Luckily I managed to regain my grip, and we are steadily climbing again.
Before we start, if you haven’t caught up on where we are so far, you can check out my previous posts here:
Unexpected Events Occur
On what seemed to be a normal Tuesday evening in mid-August, a family member suddenly became extremely vulnerable medically. When this has happened in the past, especially after so many years of dealing with my nan and granddad’s health conditions, I usually switch into a focussed mode immediately and start working on solving the issue. This time I was absolutely powerless.
I couldn’t help, nor could I physically see the person and support them due to the distance required to travel and COVID-19 restrictions. I didn’t know what to do and neither did Stacey. The normal plan is for Stacey to worry and for me to drive, and then I carry out logistics whilst she sits with the person to keep them company. This shouldn’t have been both of us sitting there worrying with no action being carried out whatsoever! It didn’t feel right, and it still doesn’t.
For various reasons I will say no more on this situation, but this is what caused me to start feeling rubbish mentally again.
I purposely used the word ‘rubbish’ in the previous sentence – I didn’t anywhere near as I did previously, but I had finally recognised the signs of how my own mental health can deteriorate, and that in itself was an extremely interesting journey.

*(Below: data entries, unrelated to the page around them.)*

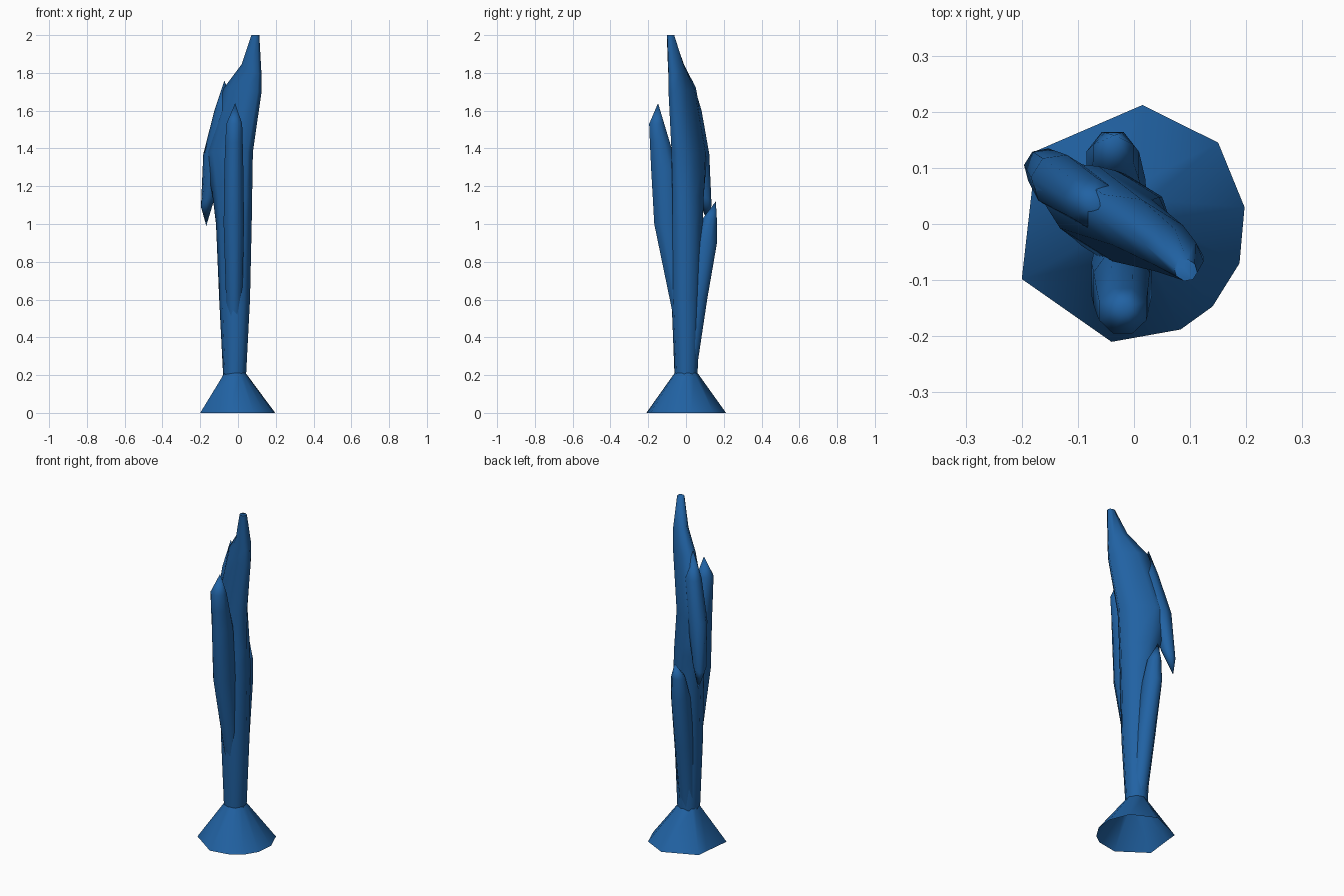
import bpy, bmesh, math

if "Cube" in bpy.data.objects:
    bpy.data.objects.remove(bpy.data.objects["Cube"])

blue = bpy.data.materials.new("blue")
blue.diffuse_color = (0.015, 0.122, 0.366, 1)
blue.use_nodes = True
blue.node_tree.nodes["Principled BSDF"].inputs["Base Color"].default_value = blue.diffuse_color


def ring(z, cx, cy, a, b, turn=-32, tilt=0, n=8):
    """Oval ring: long half-axis a at the given turn, tilt raises its long ends."""
    t = math.radians(turn)
    pts = []
    for i in range(n):
        p = 2 * math.pi * (i + 0.5) / n
        k = 1 / math.cos(math.pi / n)
        u, v = a * k * math.cos(p), b * k * math.sin(p)
        pts.append((cx + u * math.cos(t) - v * math.sin(t),
                    cy + u * math.sin(t) + v * math.cos(t), z + tilt * u))
    return pts


def loft(name, rings, tip=None, root=None, cap=False):
    bm = bmesh.new()
    loops = [[bm.verts.new(p) for p in r] for r in rings]
    n = len(loops[0])
    for lo, hi in zip(loops, loops[1:]):
        for i in range(n):
            j = (i + 1) % n
            bm.faces.new((lo[i], lo[j], hi[j], hi[i]))
    for point, loop in ((tip, loops[-1]), (root, loops[0])):
        if point:
            v = bm.verts.new(point)
            for i in range(n):
                bm.faces.new((loop[i], loop[(i + 1) % n], v))
    if cap:
        bm.faces.new(loops[-1])
    bmesh.ops.recalc_face_normals(bm, faces=bm.faces)
    me = bpy.data.meshes.new(name)
    bm.to_mesh(me)
    bm.free()
    ob = bpy.data.objects.new(name, me)
    bpy.context.collection.objects.link(ob)
    me.materials.append(blue)
    bpy.ops.object.select_all(action='DESELECT')
    ob.select_set(True)
    bpy.context.view_layer.objects.active = ob
    bpy.ops.object.shade_smooth_by_angle(angle=math.radians(75))
    return ob


# Flared hollow foot with an irregular rim
rim = [(0.197, 0.03), (0.15, 0.145), (0.015, 0.212), (-0.175, 0.13), (-0.182, 0.06),
       (-0.2, -0.098), (-0.04, -0.21), (0.083, -0.188), (0.14, -0.147), (0.188, -0.07)]
neck = []
for x, y in rim:
    t = math.atan2(y, x)
    neck.append((-0.018 + 0.06 * math.cos(t), 0.062 * math.sin(t), 0.21))
loft("foot", [[(x, y, 0) for x, y in rim], neck])

# Trunk, widening into a diagonal slab and narrowing to the tall tip
loft("trunk", [
    ring(0.20, -0.018, 0.0, 0.057, 0.057),
    ring(0.60, -0.018, 0.0, 0.078, 0.07),
    ring(1.00, -0.022, 0.005, 0.092, 0.075),
    ring(1.15, -0.03, 0.01, 0.105, 0.072),
    ring(1.38, -0.05, 0.018, 0.135, 0.065),
    ring(1.71, 0.025, -0.02, 0.105, 0.048, tilt=-0.1),
    ring(1.82, 0.072, -0.052, 0.052, 0.037, tilt=-0.5),
    ring(2.00, 0.092, -0.082, 0.02, 0.018),
], cap=True)

# Side lobe hanging down from the slab
loft("hanging_lobe", [
    ring(1.12, -0.158, 0.098, 0.036, 0.034, tilt=0.8),
    ring(1.37, -0.125, 0.07, 0.057, 0.048),
    ring(1.60, -0.07, 0.035, 0.054, 0.042),
], tip=(-0.072, 0.035, 1.76), root=(-0.168, 0.125, 0.99))

# Upright lobes on the front and back, fused deep into the trunk
loft("front_lobe", [
    ring(0.50, -0.02, -0.02, 0.04, 0.045, 0),
    ring(1.00, -0.022, -0.098, 0.054, 0.07, 0),
    ring(1.30, -0.022, -0.115, 0.05, 0.07, 0),
    ring(1.43, -0.021, -0.138, 0.046, 0.053, 0),
    ring(1.53, -0.02, -0.155, 0.042, 0.04, 0),
], tip=(-0.015, -0.148, 1.64))
loft("back_lobe", [
    ring(0.22, -0.02, 0.01, 0.045, 0.045, 0),
    ring(0.60, -0.03, 0.06, 0.05, 0.052, 0),
    ring(0.90, -0.038, 0.104, 0.047, 0.06, 0),
    ring(1.03, -0.037, 0.126, 0.036, 0.037, 0),
], tip=(-0.035, 0.158, 1.12))
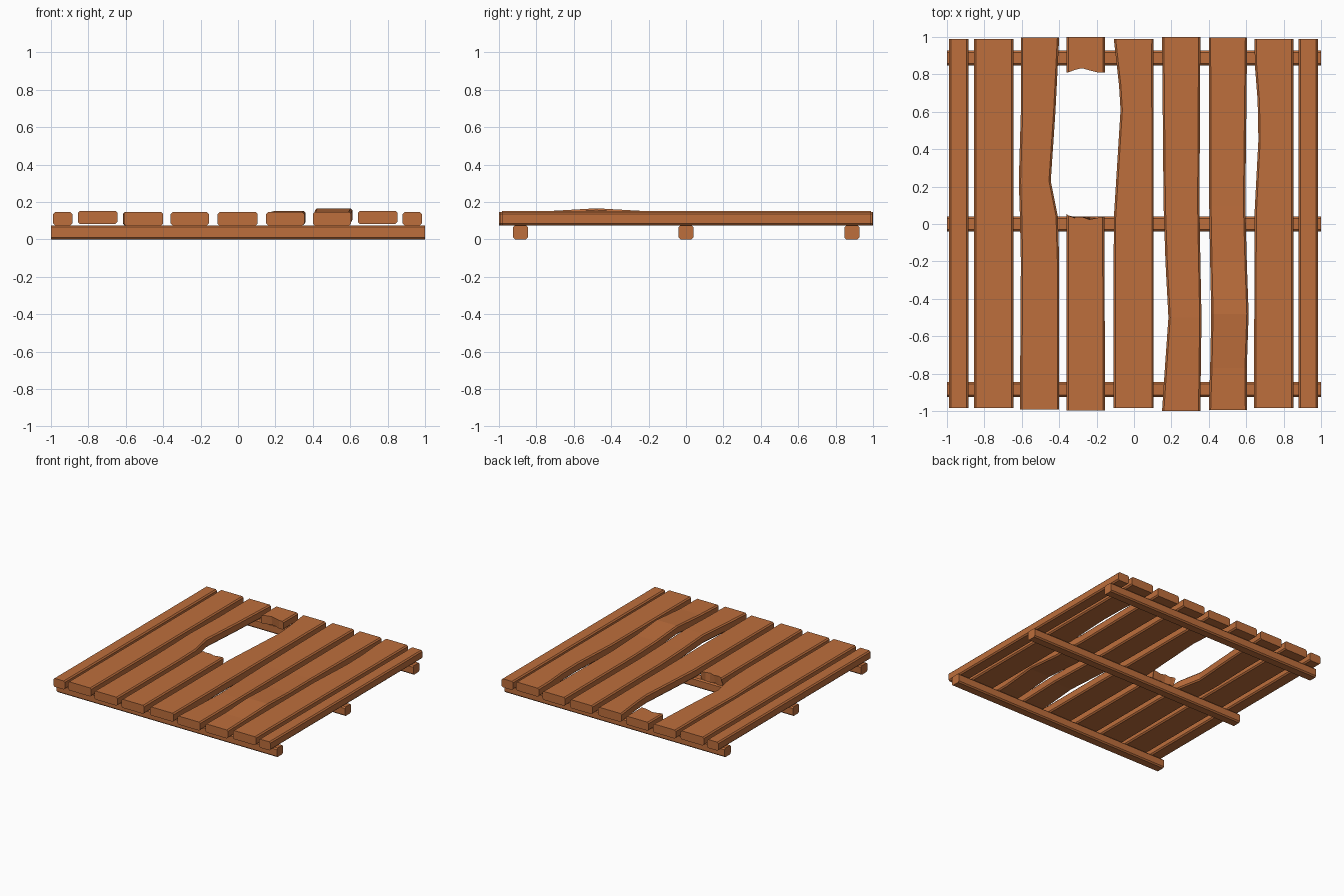
import bpy, bmesh

if "Cube" in bpy.data.objects:
    bpy.data.objects.remove(bpy.data.objects["Cube"])

wood = bpy.data.materials.new("wood")
wood.diffuse_color = (0.51, 0.156, 0.045, 1)
wood.use_nodes = True
wood.node_tree.nodes["Principled BSDF"].inputs["Base Color"].default_value = wood.diffuse_color
CH = 0.010  # long-edge chamfer


def finish(name, bm):
    bmesh.ops.recalc_face_normals(bm, faces=bm.faces)
    me = bpy.data.meshes.new(name)
    bm.to_mesh(me)
    bm.free()
    me.materials.append(wood)
    ob = bpy.data.objects.new(name, me)
    bpy.context.collection.objects.link(ob)
    return ob


def plank(name, stations, z0=0.075, z1=0.145, inner=(), jag0=None, jag1=None):
    """Loft a chamfered board through stations (y, left x, right x, lift).
    jag0 / jag1 give (top, bottom) y offsets per column at either end."""
    bm = bmesh.new()
    rings = []
    for k, (y, xl, xr, lift) in enumerate(stations):
        xs = [xl, xl + CH] + [xl + (xr - xl) * u for u in inner] + [xr - CH, xr]
        jag = jag0 if k == 0 else jag1 if k == len(stations) - 1 else None
        top, bot = [], []
        for i, x in enumerate(xs):
            c = CH if i in (0, len(xs) - 1) else 0
            jt, jb = (jag[0][i], jag[1][i]) if jag else (0, 0)
            top.append(bm.verts.new((x, y + jt, z1 - c + lift)))
            bot.append(bm.verts.new((x, y + jb, z0 + c + lift)))
        rings.append((top, bot))
    # long sides
    for (t0, b0), (t1, b1) in zip(rings, rings[1:]):
        loop0, loop1 = t0 + b0[::-1], t1 + b1[::-1]
        n = len(loop0)
        for i in range(n):
            j = (i + 1) % n
            bm.faces.new((loop0[i], loop0[j], loop1[j], loop1[i]))
    # end caps
    for t, b in (rings[0], rings[-1]):
        for i in range(len(t) - 1):
            bm.faces.new((t[i], t[i + 1], b[i + 1], b[i]))
    return finish(name, bm)


# cross rails under the boards
for name, yc in (("front_rail", -0.885), ("middle_rail", 0.0), ("back_rail", 0.887)):
    bm = bmesh.new()
    bmesh.ops.create_cube(bm, size=1)
    for v in bm.verts:
        v.co = (v.co.x * 2, v.co.y * 0.08 + yc, v.co.z * 0.075 + 0.0375)
    long_edges = [e for e in bm.edges if abs(e.verts[0].co.x - e.verts[1].co.x) > 1]
    bmesh.ops.bevel(bm, geom=long_edges, offset=CH, segments=1, affect='EDGES')
    finish(name, bm)

# narrow outer boards
plank("left_edge_board", [(-0.985, -0.988, -0.885, 0), (0.99, -0.988, -0.885, 0)])
plank("right_edge_board", [(-0.985, 0.88, 0.983, 0), (0.99, 0.88, 0.983, 0)])

# wide boards, some worn or warped
plank("board_1", [(-0.985, -0.855, -0.645, 0), (0.99, -0.855, -0.645, 0)], 0.082, 0.152)
plank("board_2", [(-0.993, -0.61, -0.40, 0), (-0.2, -0.605, -0.40, 0),
                  (0.04, -0.61, -0.407, 0), (0.23, -0.616, -0.445, 0),
                  (0.6, -0.605, -0.42, 0), (0.997, -0.605, -0.40, 0)])
plank("board_4", [(-0.985, -0.11, 0.105, 0), (0.03, -0.108, 0.105, 0),
                  (0.61, -0.072, 0.105, 0), (0.74, -0.08, 0.104, 0),
                  (0.99, -0.108, 0.105, 0)])
plank("board_5", [(-1, 0.15, 0.355, 0), (-0.8, 0.163, 0.357, 0.001),
                  (-0.5, 0.184, 0.361, 0.006), (-0.2, 0.168, 0.355, 0.002),
                  (0.1, 0.158, 0.35, 0), (1, 0.15, 0.355, 0)])
plank("board_6", [(-0.995, 0.40, 0.605, 0), (-0.77, 0.407, 0.603, 0.004),
                  (-0.48, 0.413, 0.613, 0.021), (-0.2, 0.407, 0.603, 0.005),
                  (0.1, 0.402, 0.595, 0), (0.998, 0.40, 0.605, 0)])
plank("board_7", [(-0.985, 0.642, 0.852, 0), (0.05, 0.644, 0.852, 0),
                  (0.45, 0.665, 0.852, 0), (0.66, 0.661, 0.852, 0),
                  (0.85, 0.646, 0.852, 0), (0.99, 0.645, 0.852, 0)], 0.082, 0.152)

# snapped board: long front piece and short back stub with jagged ends
cols = (0.2, 0.4, 0.6, 0.8)
plank("broken_board_front", [(-0.997, -0.36, -0.155, 0), (0.03, -0.36, -0.158, 0)],
      inner=cols,
      jag1=((0.025, 0.015, 0.003, 0.008, -0.006, 0.002, 0.008, 0.01),
            (0.0, 0.0, 0.008, -0.012, 0.004, 0.0, -0.005, 0.0)))
plank("broken_board_back", [(0.815, -0.36, -0.155, 0), (1, -0.36, -0.155, 0)],
      inner=cols,
      jag0=((-0.004, -0.004, 0.008, 0.018, 0.006, -0.004, -0.005, -0.005),
            (0.0, 0.0, 0.01, 0.024, 0.016, 0.0, 0.0, 0.0)))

As a result I decided to take up the therapy service from work again in which I had previously used the one-off service, but I felt it would be better to take the six sessions this time which required a consultation prior to having any. I seem to have fixed my surface-level issues through new activities such as writing this blog and cycling, but there’s something else niggling away in the back of my mind which I can’t quite grasp. Whilst someone who is depressed doesn’t necessarily fit a particular profile, I noticed I have started describing my days as ‘good’ and ‘bad’ days. A classic sign.
Anyway, this consultation took place on the 24th and I realised that I have two major problems as a result of talking to the therapist:
- I have so many ‘Why?’ questions that I simply cannot answer, and some have already come up in this blog! I’m not sure if I’ll ever get to the bottom of this, but at least being able to manage the expectations of what I can answer will help me moving forward.
- My anxiety kicks in and overtakes everything I do if I can’t find a path forward. I don’t necessarily feel a need to be in control, but if there’s a challenge ahead, I like to be able to see a few stepping stones ahead to identify progress. This runs through my veins at home and at work, particularly as my role is based on software delivery where everything will always fall back to logical statements that are binary, or, ‘the science’ as we all like to call it since COVID-19 hit.
Admittedly there’s no real beginning, middle, and end to this post, but I just thought it was worth sharing with you that a mental health journey isn’t an ‘A to B’.
You’ll get diverted along the way, hit every single red traffic light along the way, and sometimes you might even feel like you’ve driven for miles only to find yourself at the same junction again and again on the same journey.
So many people are suffering with their mental health right now. Remember, it’s ok to not feel ecstatic every day, and it’s about learning from the whole journey, not just the good times.
To conclude this mental health series, I leave you with this ~11 minute video by CPG Grey – “Lockdown Productivity: Spaceship You”. It is worth a watch, and so are his other videos!
In our house we’ve tried to reflect some of the elements explained in this video:
- We swapped our dining rooms and living rooms around. We spend more time at the laptops than we do entertaining ourselves, and with our ‘normal’ layout work and play were starting to blend. Now, our dining room is no longer a ‘through’ room between the living room and kitchen, so our work activity and visibility of our laptops stay firmly away from us during the evenings and weekends.
- We try to avoid early nights which actually mean watching the TV or playing games on our phones in bed, and only go upstairs for bed. This means our relaxation activities stay within one confined area of the house, and we seem to be able to sleep better.